Disrupting Reality with Prolix
Disrupting Reality with Prolix

Prolix (a.k.a. Chris McCarthy) has been a driving force within the realm of tech and dancefloor drum & bass for a good 10 years. RAM, Metalheadz and Playaz, amongst other top tier labels, have tapped him for his precisely crafted take on the genre. While some say D&B anthems no longer exist, Prolix has challenged that notion with tunes like “The Savage” and his Noisia collab “Asteroids.”

Because of his remarkable talent, Prolix is seeing the inside of a lot of airports whilst his Trendkill Records imprint is seeing some of its best releases to date. Ahead of his impending performance March 25 at Funktion, Bassrush sat down with Prolix to learn more about the making of his newest single on Friction’s esteemed Shogun Audio.

People who suck up to people to get ahead in life—I can’t stand it!

How was the signing process with Friction? This certainly isn’t your first outing on the label.
I had done a few bits for them in the past: my collaboration with Icicle called “Duality” for their 10 Years of Shogun album and another one with Friction for his Versus EP. We had discussed doing some solo things and I guess the timing was right and it all fell into place. I’ve always been a fan of their output and they’re also from my hometown [of] Brighton so it had to happen sooner or later!

Tell us a little about your new track “Nature of Reality.”
It’s the first tune finished in my new studio at my new house. I actually started it in headphones while I had no studio to work in. Things have been a bit hectic the last year or so but they have finally settled down and I’m really happy with how this turned out! It’s always difficult moving into a new space as it can take some time to really get used the sound of the new room. Fortunately this time I hit the ground running.

What inspired the name/title of the flip “Sycophant?”
“Sycophant” is an ode to all those ass kissers out there. People who suck up to people to get ahead in life—I can’t stand it!

What are some of the essential bits of gear that helped shape the sound on this single?
Seeing as both of them were started in my headphones I have to say my Audeze LCD3s got some serious use.
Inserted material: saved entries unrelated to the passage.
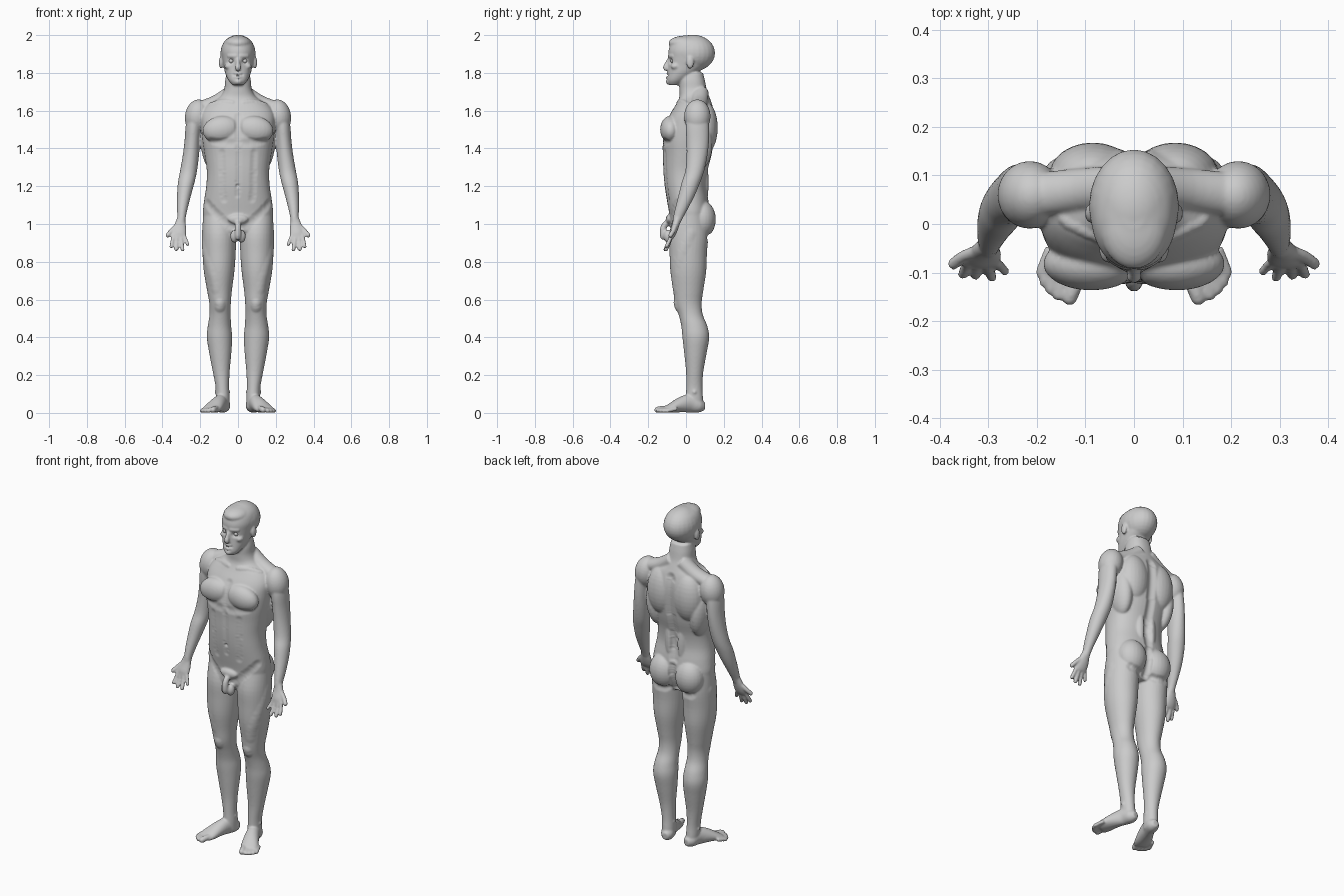
import bpy, bmesh, math
from mathutils import Vector, Matrix, kdtree

bm = bmesh.new()


def spline(pts, sub=4):
    """Catmull-Rom interpolation of (x, y, z, rx, ry) rings."""
    p = [Vector(q) for q in pts]
    out = []
    for i in range(len(p) - 1):
        a, b, c, d = p[max(i - 1, 0)], p[i], p[i + 1], p[min(i + 2, len(p) - 1)]
        for k in range(sub):
            t = k / sub
            out.append(0.5 * (2 * b + (c - a) * t + (2 * a - 5 * b + 4 * c - d) * t * t
                              + (3 * b - a - 3 * c + d) * t ** 3))
    return out + [p[-1]]


def tube(pts, flat=True, power=2.0, n=32):
    """Closed loft through elliptical rings, horizontal or square to the path."""
    rings, loops = spline(pts), []
    for i, r in enumerate(rings):
        c = Vector(r[:3])
        u, v = Vector((1, 0, 0)), Vector((0, 1, 0))
        if not flat:
            t = (Vector(rings[min(i + 1, len(rings) - 1)][:3]) - Vector(rings[max(i - 1, 0)][:3])).normalized()
            ref = v if abs(t.x) > 0.8 else u
            u = (ref - t * ref.dot(t)).normalized()
            v = t.cross(u)
        loop = []
        for k in range(n):
            a = 2 * math.pi * k / n
            ca, sa = math.cos(a), math.sin(a)
            loop.append(bm.verts.new(c + u * r[3] * math.copysign(abs(ca) ** (2 / power), ca)
                                     + v * r[4] * math.copysign(abs(sa) ** (2 / power), sa)))
        loops.append(loop)
    for a, b in zip(loops, loops[1:]):
        for k in range(n):
            bm.faces.new((a[k], a[(k + 1) % n], b[(k + 1) % n], b[k]))
    bm.faces.new(loops[0][::-1])
    bm.faces.new(loops[-1])


def blob(c, r, tilt=0.0):
    """Ellipsoid muscle mass, tilted about y."""
    m = Matrix.Translation(c) @ Matrix.Rotation(tilt, 4, 'Y') @ Matrix.Diagonal((*r, 1))
    bmesh.ops.create_uvsphere(bm, u_segments=24, v_segments=16, radius=1, matrix=m)


def digit(path, r):
    """Finger or toe with a rounded tip."""
    p = [Vector(q) for q in path]
    d = (p[-1] - p[-2]).normalized()
    rows = [(*q, r, r) for q in p]
    rows += [(*(p[-1] + d * r * 0.6), r * 0.8, r * 0.8), (*(p[-1] + d * r), r * 0.3, r * 0.3)]
    tube(rows, flat=False, n=14)


def profile(rows):
    """(z, front, back, half width) to rings on the centre line."""
    return [(0, (f + b) / 2, z, w, (b - f) / 2) for z, f, b, w in rows]


# leg
tube([(.105, .02, 1.05, .08, .085), (.10, .015, .95, .089, .103), (.10, .012, .85, .088, .099),
      (.10, .012, .75, .081, .095), (.098, .012, .65, .066, .08), (.095, .012, .58, .057, .071),
      (.095, .025, .52, .056, .064), (.098, .044, .46, .062, .069), (.098, .052, .40, .067, .071),
      (.094, .05, .32, .059, .06), (.089, .046, .22, .045, .046), (.083, .044, .14, .036, .043),
      (.08, .045, .08, .036, .045), (.078, .05, .025, .034, .045)])
# foot and toes
tube([(.070, .10, .035, .018, .02), (.075, .07, .038, .036, .037), (.09, .02, .05, .036, .048),
      (.11, -.03, .042, .042, .04), (.132, -.08, .026, .048, .025), (.145, -.108, .018, .046, .016)], flat=False)
for tip, r in (((.132, -.152), .016), ((.156, -.147), .012), ((.172, -.135), .0115),
               ((.185, -.119), .011), ((.193, -.10), .0105)):
    digit([(tip[0] - .02, tip[1] + .052, .022), (tip[0] - .009, tip[1] + .024, r + .006), (*tip, r)], r)
# ankle bones
blob((.083, .045, .11), (.042, .018, .02))
# arm
tube([(.22, .06, 1.60, .045, .055), (.235, .06, 1.52, .042, .062), (.242, .062, 1.44, .041, .06),
      (.25, .058, 1.36, .043, .055), (.262, .046, 1.28, .045, .05), (.274, .026, 1.22, .044, .049),
      (.286, .003, 1.15, .037, .043), (.295, -.024, 1.08, .028, .034), (.299, -.043, 1.03, .022, .026),
      (.302, -.052, 1.0, .024, .02)])
# palm
tube([(.302, -.045, 1.03, .021, .02), (.307, -.058, .985, .033, .019), (.312, -.071, .95, .038, .018),
      (.313, -.080, .925, .034, .012)], flat=False)
# fingers and thumb
for base, tip, r in (((.340, -.077, .945), (.353, -.104, .882), .0105), ((.323, -.08, .937), (.327, -.105, .866), .011),
                     ((.304, -.08, .937), (.293, -.110, .864), .0105), ((.287, -.076, .945), (.266, -.098, .892), .0095)):
    mid = (Vector(base) + Vector(tip)) / 2 + Vector((0, .003, 0))
    digit([base, mid, tip], r)
digit([(.322, -.056, .995), (.350, -.066, .966), (.372, -.082, .94)], .0125)
# shoulder, chest, back and seat muscles
blob((.215, .06, 1.57), (.066, .07, .09), -.15)
tube([(.03, .075, 1.70, .045, .04), (.11, .07, 1.645, .045, .04), (.2, .06, 1.615, .045, .035)], flat=False)
blob((.088, -.082, 1.50), (.10, .055, .072), .15)
blob((.085, .10, 1.51), (.09, .068, .14))
blob((.145, .06, 1.42), (.052, .08, .14), .1)
blob((.036, .085, 1.22), (.034, .035, .15))
blob((.085, .083, 1.025), (.085, .075, .10))
# ears
blob((.090, .022, 1.855), (.011, .02, .034))
# cheekbones
blob((.05, -.055, 1.835), (.022, .026, .018))

# mirror the right half
dup = bmesh.ops.duplicate(bm, geom=bm.verts[:] + bm.edges[:] + bm.faces[:])["geom"]
bmesh.ops.scale(bm, vec=(-1, 1, 1), verts=[g for g in dup if isinstance(g, bmesh.types.BMVert)])
bmesh.ops.reverse_faces(bm, faces=[g for g in dup if isinstance(g, bmesh.types.BMFace)])

# torso and neck
tube(profile([(.92, -.06, .08, .10), (.98, -.083, .11, .165), (1.05, -.088, .125, .185), (1.12, -.10, .12, .18),
              (1.20, -.113, .108, .168), (1.28, -.12, .115, .165), (1.36, -.122, .135, .176),
              (1.44, -.125, .148, .188), (1.52, -.112, .155, .195), (1.58, -.085, .152, .195),
              (1.63, -.055, .14, .165), (1.67, -.036, .125, .10), (1.71, -.035, .11, .074),
              (1.76, -.035, .10, .068), (1.80, -.02, .09, .06)]), power=2.3, n=48)
# head
tube(profile([(1.735, -.092, -.03, .028), (1.76, -.100, .0, .05), (1.80, -.096, .06, .068), (1.84, -.093, .11, .077),
              (1.88, -.092, .138, .085), (1.92, -.092, .147, .089), (1.96, -.078, .13, .077),
              (1.985, -.05, .10, .052), (1.998, -.01, .06, .02)]), power=2.15, n=48)
# hair cap
blob((0, .036, 1.905), (.093, .118, .097))
blob((0, -.005, 1.957), (.07, .088, .04))
# nose
tube([(0, -.088, 1.878, .009, .008), (0, -.1, 1.85, .011, .012), (0, -.109, 1.828, .016, .013),
      (0, -.1, 1.815, .013, .01)], flat=False, n=16)
# groin anatomy
blob((0, -.085, 1.025), (.055, .022, .028))
tube([(0, -.095, 1.01, .016, .016), (0, -.118, .985, .017, .017), (0, -.122, .94, .017, .017),
      (0, -.118, .918, .010, .010)], flat=False, n=16)
for s in (-1, 1):
    blob((s * .018, -.095, .935), (.023, .024, .034))

mesh = bpy.data.meshes.new("figure_body")
bm.to_mesh(mesh)
bm.free()
body = bpy.data.objects.new("figure_body", mesh)
bpy.context.collection.objects.link(body)
bpy.context.view_layer.objects.active = body
body.select_set(True)

# fuse all masses into one skin
skin = body.modifiers.new("fuse", 'REMESH')
skin.mode, skin.voxel_size = 'VOXEL', 0.0055
soft = body.modifiers.new("soften", 'SMOOTH')
soft.factor, soft.iterations = 0.5, 5
for m in ("fuse", "soften"):
    bpy.ops.object.modifier_apply(modifier=m)

# sculpting strokes: start, end, radius, push along normal
STROKES = [
    ((.035, -.085, 1.863), (.04, -.085, 1.863), .022, -.011),   # eye sockets
    ((.015, -.095, 1.887), (.058, -.08, 1.888), .014, .004),    # brows
    ((0, -.1, 1.787), (.026, -.09, 1.788), .009, -.004),        # mouth
    ((0, -.1, 1.777), (.014, -.1, 1.778), .010, .004),          # lower lip
    ((0, -.1, 1.798), (.014, -.1, 1.797), .010, .003),          # upper lip
    ((0, -.1, 1.75), (.008, -.1, 1.75), .018, .004),            # chin
    ((0, .15, 1.62), (0, .1, 1.12), .035, -.012),               # spine
    ((0, .14, 1.08), (0, .1, .94), .03, -.014),                 # seat cleft
    ((.04, .11, .93), (.12, .11, .935), .03, -.006),            # seat fold
    ((0, -.13, 1.59), (0, -.13, 1.44), .028, -.006),            # breastbone
    ((.03, -.13, 1.428), (.14, -.11, 1.435), .03, -.005),       # chest edge
    ((0, -.12, 1.41), (0, -.11, 1.15), .02, -.004),             # belly line
    ((0, -.115, 1.20), (0, -.115, 1.20), .014, -.009),          # navel
    ((.085, -.11, 1.38), (.075, -.09, 1.13), .025, -.004),      # belly sides
    ((.165, -.05, 1.11), (.05, -.085, .99), .03, -.006),        # groin crease
    ((.03, -.04, 1.645), (.16, 0, 1.655), .016, .004),          # collarbones
    ((.095, -.06, .575), (.095, -.055, .56), .035, .007),       # kneecaps
    ((.13, .02, .95), (.12, -.06, .66), .035, .003),            # outer thigh
]
mesh = body.data
kd = kdtree.KDTree(len(mesh.vertices))
for v in mesh.vertices:
    kd.insert(v.co, v.index)
kd.balance()
for a, b, r, push in STROKES:
    for s in ((1, -1) if a[0] or b[0] else (1,)):
        p, q = Vector((a[0] * s, *a[1:])), Vector((b[0] * s, *b[1:]))
        steps, weight = int((q - p).length / (r * .3)) + 1, {}
        for k in range(steps + 1):
            centre = kd.find(p.lerp(q, k / steps))[0]
            for _, i, d in kd.find_range(centre, r):
                weight[i] = max(weight.get(i, 0), (1 - (d / r) ** 2) ** 2)
        moves = [(i, mesh.vertices[i].normal * (push * w)) for i, w in weight.items()]
        for i, move in moves:
            mesh.vertices[i].co += move
mesh.update()
bpy.ops.object.shade_smooth_by_angle(angle=math.radians(60))

# eyeballs
for s, side in ((-1, "left"), (1, "right")):
    bpy.ops.mesh.primitive_uv_sphere_add(segments=20, ring_count=12, radius=.0125, location=(s * .036, -.069, 1.863))
    bpy.context.object.name = side + "_eye"
    bpy.ops.object.shade_smooth()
They sound great, and used in conjunction with a mono Avantone mixcube I was able to work in a very small non-studio style environment. It gave me good results and kept me sane! I use Cubase and I’d have to say that the VSTs I used a lot on these tracks were Addictive Drums and Camel Phat/Trash—plenty of distortion! I also use a lot of the Slate plugins.


What are some current sound design trends that haven’t been bashed to death yet?
I suppose the synth Serum is what everyone seems to be bashing these days. It seems to have taken over from NI Massive as the go-to bass music synth. I think it gets caned in dubstep a lot and I can hear it more and more in drum & bass tracks. It’s also a bit more intuitive than FM8, which takes a lot of getting used to. I haven’t explored it that much yet but I intend to see what all the fuss is about.

It seems like momentum is rising for the darker side of dancefloor. What do you feel is the next evolution for this sound?
I’m not sure about evolution; the engineering of it all just seems to get better and better, but the vibes are still the same. I feel the subgenre is having a real surge of popularity, and long may it continue. It will never be the most popular kid on the block but I’m fine with that; it’s not supposed to be!

What do you have coming up next on Trendkill?
Next for Trendkill is a track by myself and Sustance entitled “Patriot” and then Sustance alongside Gusto on vocal duties with “Half Life”—all heavy neuro beats keeping up with the tradition! That is due mid-March. I’ve also got beats by some new sick artists to put out, as well as a remixes from the Transcendent EP with some wicked tracks by some big names. Exciting times; watch this space!

Who are some of the newer artists that have caught your ear?
He’s not necessarily new but I love L 33’s output at the moment. He’s doing some great stuff for Eatbrain and Blackout. Aggressor Bunx and Malux are also making some great tracks with high production levels—all quality dancefloor stuff. Sustance also has some wicked beats in the pipeline!

We are thrilled to have you back in the States. What do you like most about playing in the US?
Playing for Bassrush! I just love coming over to the States in general; the novelty certainly hasn’t worn off! The production on the Bassrush stages are second to none and are run by some great guys. Aside from Bassrush, there are also other wicked nights around albeit spread over a huge area, but they don’t have to be super huge events to be good. There are lots of hardworking promoters in the States doing smaller nights, working their arses off to bring good music to the local fans and I’m happy whenever I get to be a part of that.